Anatomy and transcript profiling of gynoecium development in female sterile Brassica napus mediated by one alien chromosome from Orychophragmus violaceus
1 National Key Lab of Crop Genetic Improvement, National Center of Crop Molecular Breeding Technology, National Center of Oil Crop Improvement (Wuhan), College of Plant Science and Technology, Huazhong Agricultural University, Wuhan 430070, P. R. China
2 Key Lab of Qinghai Province for Plateau Crop Germplasm Innovation and Utilization, Academy of Agricultural and Forestry Sciences, Qinghai University, Xining 810016 Qinghai Province, P. R. China
BMC Genomics 2014, 15:61 doi:10.1186/1471-2164-15-61Published: 23 January 2014
The gynoecium is one of the most complex organs of angiosperms specialized for seed production and dispersal, but only several genes important for ovule or embryo sac development were identified by using female sterile mutants. The female sterility in oilseed rape (Brassica napus) was before found to be related with one alien chromosome from another crucifer Orychophragmus violaceus. Herein, the developmental anatomy and comparative transcript profiling (RNA-seq) for the female sterility were performed to reveal the genes and possible metabolic pathways behind the formation of the damaged gynoecium.

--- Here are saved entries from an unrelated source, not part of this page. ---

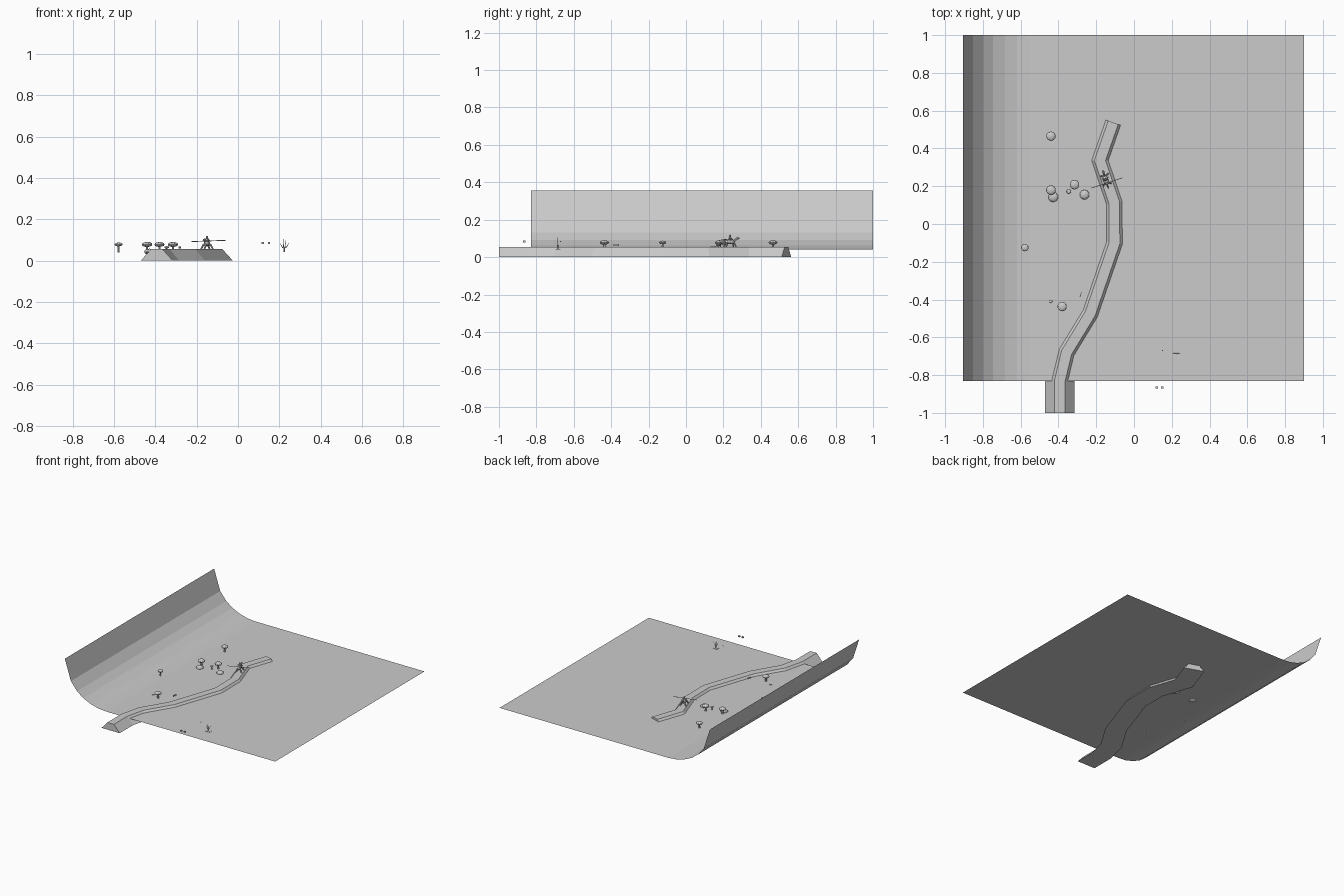
import bpy, bmesh, math
from mathutils import Vector, Matrix

if "Cube" in bpy.data.objects:
    bpy.data.objects.remove(bpy.data.objects["Cube"])

grey = bpy.data.materials.new("plain grey")
grey.diffuse_color = (0.6, 0.6, 0.6, 1)
grey.use_nodes = True
grey.node_tree.nodes["Principled BSDF"].inputs["Base Color"].default_value = grey.diffuse_color


def finish(name, bm, fix=True):
    if fix:
        bmesh.ops.recalc_face_normals(bm, faces=bm.faces)
    me = bpy.data.meshes.new(name)
    bm.to_mesh(me)
    bm.free()
    me.materials.append(grey)
    ob = bpy.data.objects.new(name, me)
    bpy.context.collection.objects.link(ob)
    return ob


def ball(bm, loc, size, sub=2):
    m = Matrix.Translation(loc) @ Matrix.Diagonal((*size, 1))
    bmesh.ops.create_icosphere(bm, subdivisions=sub, radius=1, matrix=m)


def box(bm, loc, size, turn=0):
    m = Matrix.Translation(loc) @ Matrix.Rotation(turn, 4, 'Z') @ Matrix.Diagonal((*size, 1))
    bmesh.ops.create_cube(bm, size=1, matrix=m)


def rod(bm, a, b, r1, r2=None, sides=6):
    a, b = Vector(a), Vector(b)
    d = b - a
    m = Matrix.Translation((a + b) / 2) @ d.to_track_quat('Z', 'Y').to_matrix().to_4x4()
    bmesh.ops.create_cone(bm, cap_ends=True, segments=sides, radius1=r1,
                          radius2=r1 if r2 is None else r2, depth=d.length, matrix=m)


# Ground sheet, curling up along the left side
G = 0.04
profile = [(0.90, G), (-0.55, G), (-0.62, 0.046), (-0.683, 0.063), (-0.747, 0.092),
           (-0.80, 0.131), (-0.853, 0.195), (-0.905, 0.355)]
bm = bmesh.new()
rows = [[bm.verts.new((x, y, z)) for y in (-0.83, 1.0)] for x, z in profile]
for a, b in zip(rows, rows[1:]):
    bm.faces.new((a[0], a[1], b[1], b[0]))
for f in bm.faces:
    f.normal_update()
    if f.normal.z < 0:
        f.normal_flip()
finish("ground_sheet", bm, False)

# Raised winding road with sloping banks
path = [Vector(p) for p in [(-0.393, -1), (-0.393, -0.83), (-0.357, -0.68), (-0.232, -0.475),
                            (-0.103, -0.1), (-0.105, 0.113), (-0.18, 0.337), (-0.11, 0.537)]]
section = [(-0.0775, 0), (-0.028, 0.055), (0.028, 0.055), (0.0775, 0)]
bm = bmesh.new()
rings = []
for i, p in enumerate(path):
    d0 = (p - path[i - 1]).normalized() if i else (path[1] - p).normalized()
    d1 = (path[i + 1] - p).normalized() if i < len(path) - 1 else d0
    t = (d0 + d1).normalized()
    side = Vector((t.y, -t.x)) / t.dot(d0)
    rings.append([bm.verts.new((*(p + side * u), z)) for u, z in section])
for a, b in zip(rings, rings[1:]):
    for k in range(4):
        n = (k + 1) % 4
        bm.faces.new((a[k], a[n], b[n], b[k]))
bm.faces.new(rings[0])
bm.faces.new(rings[-1])
finish("road", bm)

# Trees with flattened round crowns
for x, y, r in [(-0.44, 0.465, 0.025), (-0.44, 0.18, 0.026), (-0.315, 0.208, 0.026),
                (-0.38, -0.437, 0.025), (-0.578, -0.125, 0.02), (-0.345, 0.172, 0.012)]:
    bm = bmesh.new()
    top = 0.078 if r > 0.015 else 0.064
    rod(bm, (x, y, G), (x, y, top), r * 0.28, r * 0.2)
    ball(bm, (x, y, top), (r, r, r * 0.48))
    finish("tree", bm)

# Low bushes and a pebble
for x, y, r in [(-0.428, 0.143, 0.027), (-0.262, 0.155, 0.026), (-0.44, -0.41, 0.008)]:
    bm = bmesh.new()
    ball(bm, (x, y, G + r * 0.1), (r, r, r * 0.55))
    finish("bush", bm)

# Four-legged mount with a rider and a long pole
cx, cy = -0.15, 0.235
turn = Matrix.Translation((cx, cy, 0)) @ Matrix.Rotation(0.3, 4, 'Z')
bm = bmesh.new()
ball(bm, (0, 0, 0.081), (0.014, 0.03, 0.012))
for sx in (-1, 1):
    for sy in (-1, 1):
        rod(bm, (sx * 0.01, sy * 0.02, 0.08), (sx * 0.022, sy * 0.027, 0.055), 0.005, 0.004)
rod(bm, (0, 0.022, 0.085), (0, 0.038, 0.1), 0.007, 0.005)
ball(bm, (0, 0.043, 0.1), (0.007, 0.012, 0.007), 1)
rod(bm, (0, -0.028, 0.085), (0, -0.048, 0.072), 0.004, 0.002)
bm.transform(turn)
finish("mount", bm)
bm = bmesh.new()
rod(bm, (0, 0, 0.088), (0, 0, 0.108), 0.01, 0.006)
ball(bm, (0, 0, 0.113), (0.007, 0.007, 0.008), 1)
for s in (-1, 1):
    rod(bm, (s * 0.007, 0, 0.104), (s * 0.018, 0.01, 0.094), 0.003)
bm.transform(turn)
finish("rider", bm)
bm = bmesh.new()
rod(bm, (-0.225, 0.19, 0.092), (-0.06, 0.245, 0.098), 0.002)
ball(bm, (-0.085, 0.237, 0.097), (0.007, 0.003, 0.003), 1)
finish("pole", bm)

# Thin roadside plank
bm = bmesh.new()
box(bm, (-0.282, -0.373, 0.064), (0.003, 0.03, 0.01), -0.3)
finish("plank", bm)

# Grass tuft made of thin blades on a small flat patch
bm = bmesh.new()
box(bm, (0.225, -0.685, 0.0415), (0.04, 0.027, 0.002))
for foot, tip, h in [(0.217, 0.204, 0.083), (0.221, 0.218, 0.105), (0.227, 0.232, 0.098),
                     (0.231, 0.246, 0.085)]:
    rod(bm, (foot, -0.685, 0.06), (tip, -0.685, h), 0.002, 0.0008, 4)
rod(bm, (0.224, -0.685, 0.042), (0.224, -0.685, 0.066), 0.003, 0.005, 4)
finish("grass_tuft", bm)

# Small floating blocks
for x, y, s in [(0.12, -0.865, 0.012), (0.15, -0.865, 0.012), (0.15, -0.67, 0.005)]:
    bm = bmesh.new()
    box(bm, (x, y, 0.084), (s, s, s * 0.8))
    finish("small_block", bm)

The ovules in the female sterile Brassica napus with two copies of the alien chromosomes (S1) initiated only one short integument primordium which underwent no further development and the female gametophyte development was blocked after the tetrad stage but before megagametogenesis initiation. Using Brassica_ 95k_ unigene as the reference genome, a total of 28,065 and 27,653 unigenes were identified to be transcribed in S1 and donor B. napus (H3), respectively. Further comparison of the transcript abundance between S1 and H3 revealed that 4540 unigenes showed more than two fold expression differences. Gene ontology and pathway enrichment analysis of the Differentially Expressed Genes (DEGs) showed that a number of important genes and metabolism pathways were involved in the development of gynoecium, embryo sac, ovule, integuments as well as the interactions between pollen and pistil.
DEGs for the ovule development were detected to function in the metabolism pathways regulating brassinosteroid (BR) biosynthesis, adaxial/abaxial axis specification, auxin transport and signaling. A model was proposed to show the possible roles and interactions of these pathways for the sterile gynoecium development. The results provided new information for the molecular mechanisms behind the gynoecium development at early stage in B. napus.